Skilled workers from outside the EU can now enter Germany with a “Chancenkarte” to seek employment. This residence permit is available to those who have completed at least two years of vocational training or possess higher education and can speak German or English. The Chancenkarte is issued based on a point system that considers language proficiency, professional experience, and age. Once a certain number of points are reached, the card is granted, allowing the holder to stay in Germany for a year to find a job.

New rules regarding contracts with television service provider

In Germany, around 12 million families live in rented apartments. Starting from July 1, 2024, landlords will no longer be able to pass on the costs of cable television to their tenants. Anyone living in a rented property as of June 30 will need to decide on their own TV service and contract, which may end up being more expensive than the previous one arranged by the landlord.

Disney+ limits account sharing

Starting June 2024, Disney+ will implement a new policy prohibiting the sharing of account passwords among users. Those currently using another person’s account will need to create their own account or risk losing access to the platform.
Read also: Financial support for parents: Get up to 195 euros per child with the new educational allowance

European elections: Voting starting from the age of 16

For the first time in Germany, young people aged 16 and above are eligible to vote in the European elections on June 9. This expands the pool of eligible voters from approximately 61.5 million in the 2019 election to about 65 million for this election.

Mobile to mobile payments from EPI

Starting from the end of June 2024, customers of certain banks in Europe will be able to make mobile-to-mobile payments with each other using the European payment system “wero” from the EPI banking initiative. Participating banks in Germany include savings banks, Volks- and Raiffeisenbanks, as well as Deutsche Bank. The first phase of the expansion is set to commence by the end of June. The aim of the initiative is to establish a unified European card and smartphone payment system, providing customers with an alternative to major US platforms like Paypal, as reported by

Gravis closes all branches in Germany

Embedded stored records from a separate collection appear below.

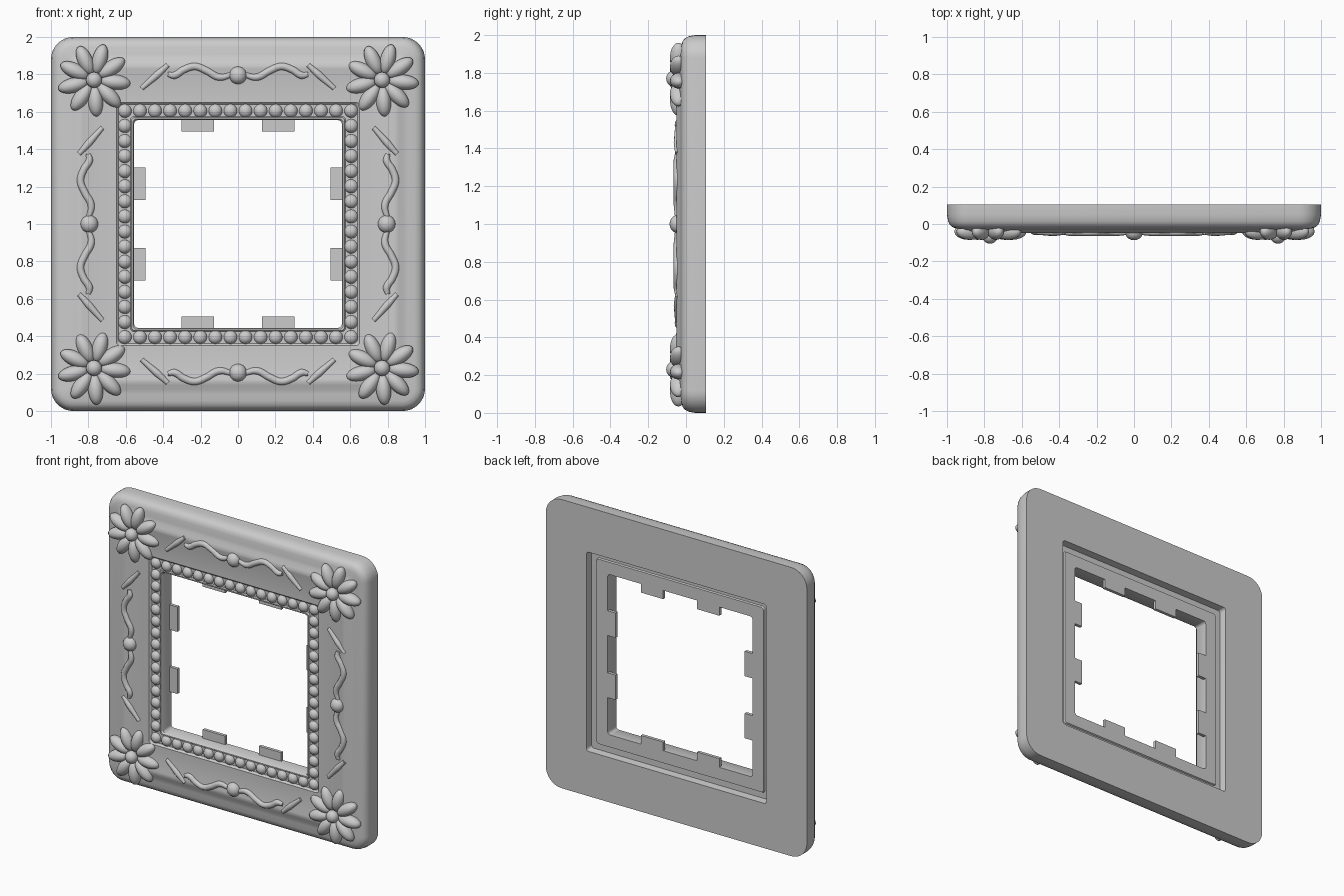
import bpy, bmesh, math
from mathutils import Matrix, Vector

if "Cube" in bpy.data.objects:
    bpy.data.objects.remove(bpy.data.objects["Cube"])

FRONT = -0.045  # y of the flat ornament field


def finish(name, bm, angle=35):
    bmesh.ops.recalc_face_normals(bm, faces=bm.faces)
    me = bpy.data.meshes.new(name)
    bm.to_mesh(me)
    bm.free()
    me.shade_smooth()
    me.set_sharp_from_angle(angle=math.radians(angle))
    ob = bpy.data.objects.new(name, me)
    bpy.context.collection.objects.link(ob)
    return ob


def square_ring(bm, half, rad, y, seg=8):
    """Rounded square of vertices around the centre of the frame."""
    vs = []
    for k in range(4):
        a0 = k * math.pi / 2
        cx = (half - rad) * (1 if k in (0, 3) else -1)
        cz = (half - rad) * (1 if k in (0, 1) else -1)
        for i in range(seg + 1):
            a = a0 + i / seg * math.pi / 2
            vs.append(bm.verts.new((cx + rad * math.cos(a), y, 1 + cz + rad * math.sin(a))))
    return vs


def ellipsoid(bm, loc, size, spin=0, u=20, v=12):
    m = (Matrix.Translation(loc) @ Matrix.Rotation(spin, 4, 'Y')
         @ Matrix.Diagonal((*size, 1)))
    bmesh.ops.create_uvsphere(bm, u_segments=u, v_segments=v, radius=1, matrix=m)


# Frame body: closed cross-section (half width, y) swept round a rounded square
profile = [
    (1.0, 0.105), (1.0, 0.05), (0.994, 0.015), (0.984, -0.005), (0.968, -0.018),
    (0.945, -0.025), (0.91, -0.027), (0.885, -0.033), (0.862, -0.044), (0.845, -0.049),
    (0.83, -0.049), (0.815, FRONT), (0.65, FRONT), (0.638, -0.032),
    (0.575, -0.032), (0.57, -0.04), (0.562, -0.04), (0.555, -0.03),
    (0.555, 0.065), (0.64, 0.065), (0.645, 0.055), (0.685, 0.055), (0.69, 0.105),
]
bm = bmesh.new()
rings = []
for half, y in profile:
    rad = max(0.12 - (1 - half), 0.025) if half > 0.8 else 0.02
    rings.append(square_ring(bm, half, rad, y))
for i, a in enumerate(rings):
    b = rings[(i + 1) % len(rings)]
    n = len(a)
    for j in range(n):
        k = (j + 1) % n
        bm.faces.new((a[j], a[k], b[k], b[j]))
finish("frame_body", bm)

# Mounting tabs: two on every inner edge
bm = bmesh.new()
for q in range(4):
    turn = Matrix.Translation((0, 0, 1)) @ Matrix.Rotation(q * math.pi / 2, 4, 'Y')
    for s in (-1, 1):
        m = (turn @ Matrix.Translation((s * 0.215, 0.054, 0.53))
             @ Matrix.Diagonal((0.172, 0.022, 0.07, 1)))
        bmesh.ops.create_cube(bm, size=1, matrix=m)
finish("mounting_tabs", bm)

# Bead border round the opening
bm = bmesh.new()
count = 15
for q in range(4):
    turn = Matrix.Rotation(q * math.pi / 2, 4, 'Y')
    for i in range(count):
        p = turn @ Vector((-0.605 + 1.21 * i / count, -0.027, 0.605))
        ellipsoid(bm, p + Vector((0, 0, 1)), (0.037, 0.033, 0.037), u=16, v=10)
finish("bead_border", bm, 60)

# Corner flowers: nine petals and a button
for sx in (-1, 1):
    for sz in (-1, 1):
        bm = bmesh.new()
        c = Vector((sx * 0.77, 0, 1 + sz * 0.77))
        for i in range(9):
            a = i * math.tau / 9 + 0.1
            d = Vector((math.cos(a), 0, -math.sin(a)))
            ellipsoid(bm, c + d * 0.115 + Vector((0, -0.04, 0)), (0.082, 0.045, 0.04), a)
        ellipsoid(bm, c + Vector((0, -0.065, 0)), (0.042, 0.04, 0.042))
        name = "flower_%s_%s" % ("left" if sx < 0 else "right", "bottom" if sz < 0 else "top")
        finish(name, bm, 60)

# Scroll ornaments: mirrored wave and slanted bar on each side, ball in the middle
wave = [(0.03, 0.80), (0.10, 0.785), (0.17, 0.82), (0.23, 0.842), (0.29, 0.825),
        (0.34, 0.795), (0.375, 0.80)]
bar = [(0.375, 0.85), (0.43, 0.80), (0.515, 0.725)]
for q, side in enumerate(("top", "right", "bottom", "left")):
    turn = Matrix.Rotation(q * math.pi / 2, 4, 'Y')
    cu = bpy.data.curves.new("scroll_" + side, 'CURVE')
    cu.dimensions = '3D'
    cu.bevel_depth = 0.02
    cu.bevel_resolution = 3
    cu.resolution_u = 6
    cu.use_fill_caps = True
    for s in (-1, 1):
        for path in (wave, bar):
            sp = cu.splines.new('BEZIER')
            sp.bezier_points.add(len(path) - 1)
            for i, (bp, (u, v)) in enumerate(zip(sp.bezier_points, path)):
                bp.co = turn @ Vector((s * u, FRONT, v)) + Vector((0, 0, 1))
                bp.handle_left_type = bp.handle_right_type = 'AUTO'
                bp.radius = 0.65 if i in (0, len(path) - 1) else 1.0
    ob = bpy.data.objects.new("scroll_" + side, cu)
    bpy.context.collection.objects.link(ob)

    bm = bmesh.new()
    p = turn @ Vector((0, FRONT, 0.795)) + Vector((0, 0, 1))
    ellipsoid(bm, p, (0.047, 0.042, 0.047))
    finish("ball_" + side, bm, 60)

On June 15, 2024, all branches of the Apple retail chain Gravis in Germany will be closed, impacting 4,000 employees who will lose their jobs. A social plan has been put in place, offering severance payments based on factors like length of service. Customers seeking device repairs will no longer have access to this service, as it was available only until May 15, 2024